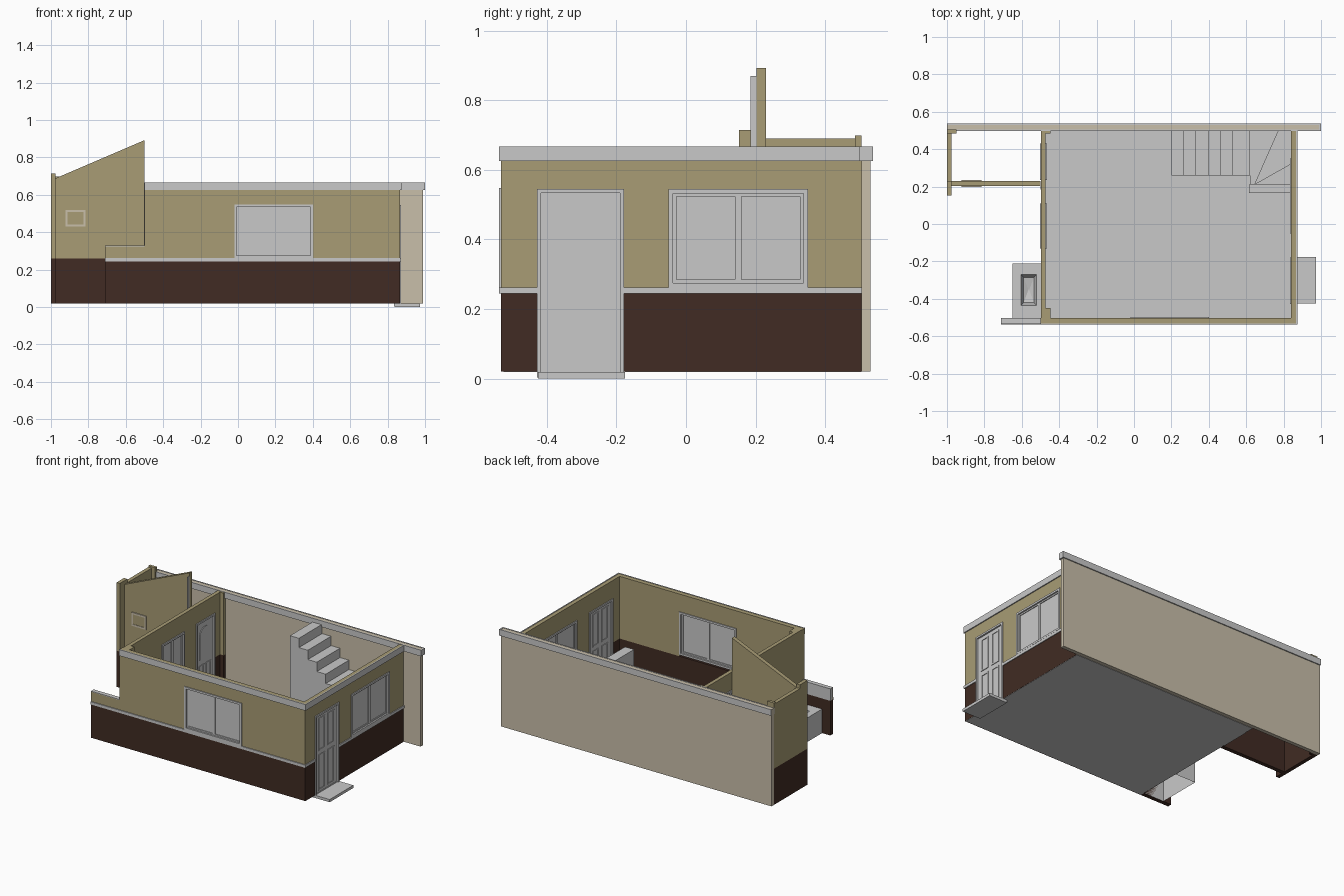
import bpy, bmesh, math

if "Cube" in bpy.data.objects:
    bpy.data.objects.remove(bpy.data.objects["Cube"])


def material(name, rgb):
    m = bpy.data.materials.new(name)
    lin = [((c / 255 + 0.055) / 1.055) ** 2.4 for c in rgb]
    m.diffuse_color = (*lin, 1)
    m.use_nodes = True
    m.node_tree.nodes["Principled BSDF"].inputs["Base Color"].default_value = m.diffuse_color
    return m


GREY = material("light grey", (201, 201, 201))
TAN = material("tan plaster", (168, 156, 117))
BROWN = material("dark brown", (65, 43, 35))
BEIGE = material("beige render", (201, 191, 170))


def finish(name, bm, mat):
    bmesh.ops.recalc_face_normals(bm, faces=bm.faces)
    me = bpy.data.meshes.new(name)
    bm.to_mesh(me)
    bm.free()
    me.materials.append(mat)
    ob = bpy.data.objects.new(name, me)
    bpy.context.collection.objects.link(ob)
    return ob


def prism(name, pts, axis, a, b, mat):
    """Extrude a 2D outline from a to b along an axis."""
    place = {"x": lambda p, t: (t, p[0], p[1]),
             "y": lambda p, t: (p[0], t, p[1]),
             "z": lambda p, t: (p[0], p[1], t)}[axis]
    bm = bmesh.new()
    lo = [bm.verts.new(place(p, a)) for p in pts]
    hi = [bm.verts.new(place(p, b)) for p in pts]
    bm.faces.new(lo)
    bm.faces.new(hi)
    n = len(pts)
    for i in range(n):
        bm.faces.new((lo[i], lo[(i + 1) % n], hi[(i + 1) % n], hi[i]))
    return finish(name, bm, mat)


def box(name, x0, x1, y0, y1, z0, z1, mat):
    return prism(name, [(x0, y0), (x1, y0), (x1, y1), (x0, y1)], "z", z0, z1, mat)


def slab(name, axis, u0, u1, t0, t1, z0, z1, mat):
    """Box in a wall that runs along u and is thick along axis."""
    if axis == "y":
        return box(name, u0, u1, t0, t1, z0, z1, mat)
    return box(name, t0, t1, u0, u1, z0, z1, mat)


Z0, DADO, TOP = 0.02, 0.25, 0.664


def wall(name, axis, u0, u1, t0, t1, openings):
    """Two-colour wall with openings (start, end, bottom, top), sorted along u."""
    u = u0
    for a, b, low, high in openings + [(u1, u1, 0, 0)]:
        slab(name + "_lower", axis, u, a, t0, t1, Z0, DADO, BROWN)
        slab(name + "_upper", axis, u, a, t0, t1, DADO, TOP, TAN)
        if b > a:
            slab(name + "_lintel", axis, a, b, t0, t1, high, TOP, TAN)
            if low > 0.1:
                slab(name + "_below_window", axis, a, b, t0, t1, Z0, DADO, BROWN)
        u = b


def frame(name, axis, u0, u1, t0, t1, z0, z1, w, mat):
    slab(name, axis, u0, u0 + w, t0, t1, z0, z1, mat)
    slab(name, axis, u1 - w, u1, t0, t1, z0, z1, mat)
    slab(name, axis, u0 + w, u1 - w, t0, t1, z1 - w, z1, mat)
    slab(name, axis, u0 + w, u1 - w, t0, t1, z0, z0 + w, mat)


def window(name, axis, u0, u1, t0, t1, z0, z1):
    frame(name + "_frame", axis, u0, u1, t0 - .006, t1 + .006, z0, z1, .013, GREY)
    a, b, mid, tm = u0 + .013, u1 - .013, (u0 + u1) / 2, (t0 + t1) / 2
    slab(name + "_pane", axis, a, b, tm - .004, tm + .004, z0 + .013, z1 - .013, GREY)
    for c, d in ((a, mid), (mid, b)):
        frame(name + "_sash", axis, c, d, tm - .009, tm + .009,
              z0 + .013, z1 - .013, .009, GREY)


def door(name, u0, u1, t0, t1, z0, z1, arched=False):
    frame(name + "_frame", "x", u0, u1, t0 - .006, t1 + .006, z0, z1, .012, GREY)
    a, b, tm = u0 + .012, u1 - .012, (t0 + t1) / 2
    slab(name + "_leaf", "x", a, b, tm - .008, tm + .008, z0 + .012, z1 - .012, GREY)
    w = b - a
    if arched:
        # one tall round-headed panel over two small ones
        c, r, zc = (a + b) / 2, w * .34, z1 - .05 - w * .34
        pts = [(c + r * math.cos(i * math.pi / 10), zc + r * math.sin(i * math.pi / 10))
               for i in range(11)] + [(c - r, .29), (c + r, .29)]
        prism(name + "_arch_panel", pts, "x", tm - .012, tm + .012, GREY)
        rows = [(.05, .25)]
    else:
        rows = [(.035, .27), (.297, .513)]
    for p in (.14, .57):
        for zb, zt in rows:
            frame(name + "_panel", "x", a + p * w, a + (p + .29) * w,
                  tm - .012, tm + .012, zb, zt, .008, GREY)


# floor and doorstep
box("floor", -.497, .865, -.525, .504, .018, .022, GREY)
box("doorstep", .84, .972, -.425, -.176, 0, .018, GREY)

# main room walls
FRONT_WIN = (-.02, .4, .262, .547)
R_DOOR, R_WIN = (-.428, -.178, .003, .545), (-.05, .35, .262, .545)
L_WIN, L_DOOR = (-.13, .11, .262, .547), (.235, .43, .02, .547)
wall("front_wall", "y", -.5, .866, -.531, -.502, [FRONT_WIN])
wall("right_wall", "x", -.502, .504, .84, .866, [R_DOOR, R_WIN])
wall("left_wall", "x", -.502, .504, -.497, -.472, [L_WIN, L_DOOR])
for y0, y1 in ((-.502, -.45), (.485, .504)):
    box("corner_pier_lower", -.472, -.446, y0, y1, Z0, DADO, BROWN)
    box("corner_pier_upper", -.472, -.446, y0, y1, DADO, TOP, TAN)

# windows and doors
window("front_window", "y", *FRONT_WIN[:2], -.531, -.502, *FRONT_WIN[2:])
window("right_window", "x", *R_WIN[:2], .84, .866, *R_WIN[2:])
window("left_window", "x", *L_WIN[:2], -.497, -.472, *L_WIN[2:])
door("right_door", *R_DOOR[:2], .84, .866, *R_DOOR[2:])
door("left_door", *L_DOOR[:2], -.497, -.472, *L_DOOR[2:], arched=True)

# party wall at the back, with a band on both faces and the ends
box("party_wall", -1, .99, .504, .53, Z0, TOP, BEIGE)
box("party_band_back", -1, 1, .53, .537, .625, .666, GREY)
box("party_band_front", -1, 1, .497, .504, .625, .666, GREY)
box("party_band_end", .99, 1, .504, .53, .625, .666, GREY)

# bands and dado trim on the street sides
box("front_band", -.5, .873, -.538, -.531, .625, .666, GREY)
box("right_band", .866, .873, -.531, .497, .625, .666, GREY)
box("front_trim", -.71, .871, -.537, -.531, .244, .262, GREY)
for y0, y1 in ((-.531, R_DOOR[0]), (R_DOOR[1], .504)):
    box("right_trim", .866, .871, y0, y1, .244, .262, GREY)

# low yard wall
box("yard_wall_lower", -.71, -.5, -.531, -.502, Z0, DADO, BROWN)
box("yard_wall_face", -.71, -.5, -.531, -.524, DADO, .325, TAN)
box("yard_wall_back", -.71, -.5, -.524, -.502, DADO, .325, GREY)
box("yard_wall_coping", -.71, -.5, -.531, -.502, .325, .33, GREY)

# rear extension: side wall, piers and sloping wall
LOW = .26
for name, x1, y0, y1, top in (("extension_side", -.975, .23, .485, .689),
                              ("extension_front_pier", -.976, .152, .23, .714),
                              ("extension_back_pier", -.95, .485, .504, .698)):
    box(name + "_lower", -1, x1, y0, y1, Z0, LOW, BROWN)
    box(name + "_upper", -1, x1, y0, y1, LOW, top, TAN)
box("extension_wall_lower", -.976, -.5, .203, .23, Z0, LOW, BROWN)
prism("extension_wall_upper", [(-.976, LOW), (-.5, LOW), (-.5, .892), (-.976, .688)],
      "y", .203, .23, TAN)
box("extension_edge_strip", -.503, -.499, .185, .203, .5, .87, GREY)
frame("small_window_frame", "y", -.923, -.815, .197, .236, .43, .52, .012, BEIGE)
slab("small_window_pane", "y", -.911, -.827, .2, .233, .442, .508, TAN)

# staircase: bottom step, three winders, straight flight
RISE = .062


def tread(k):
    return Z0 + RISE * k


box("bottom_step", .615, .84, .165, .21, Z0, tread(1), GREY)
apex = (.645, .21)
winders = [[apex, (.84, .21), (.84, .32)],
           [apex, (.84, .32), (.84, .504), (.775, .504)],
           [apex, (.775, .504), (.62, .504), (.62, .21)]]
for i, pts in enumerate(winders):
    prism("winder_step", pts, "z", Z0, tread(2 + i), GREY)
for i in range(6):
    x1 = .62 if i == 0 else .595 - .0658 * i
    box("straight_step", .595 - .0658 * (i + 1), x1, .26, .504, Z0, tread(5 + i), GREY)

# yard sink: hollow box with a tapered basin
bm = bmesh.new()
rings = []
for x0, x1, y0, y1, z in ((-.65, -.498, -.502, -.21, Z0), (-.65, -.498, -.502, -.21, .18),
                          (-.605, -.52, -.435, -.27, .18), (-.59, -.535, -.42, -.285, .135),
                          (-.566, -.559, -.356, -.349, .125)):
    rings.append([bm.verts.new(v) for v in ((x0, y0, z), (x1, y0, z), (x1, y1, z), (x0, y1, z))])
for a, b in zip(rings, rings[1:]):
    for i in range(4):
        bm.faces.new((a[i], a[(i + 1) % 4], b[(i + 1) % 4], b[i]))
bm.faces.new(rings[-1])
finish("yard_sink", bm, GREY)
########################################
* **What the exercise asks**: Among the entries above, the line containing "-.531, .244, .262, GREY)", the line containing "DADO, .325, TAN)", and all lines between them are to be restated word for word; nothing else belongs in the reply.

* **Exercise solution**:
box("front_trim", -.71, .871, -.537, -.531, .244, .262, GREY)
for y0, y1 in ((-.531, R_DOOR[0]), (R_DOOR[1], .504)):
    box("right_trim", .866, .871, y0, y1, .244, .262, GREY)

# low yard wall
box("yard_wall_lower", -.71, -.5, -.531, -.502, Z0, DADO, BROWN)
box("yard_wall_face", -.71, -.5, -.531, -.524, DADO, .325, TAN)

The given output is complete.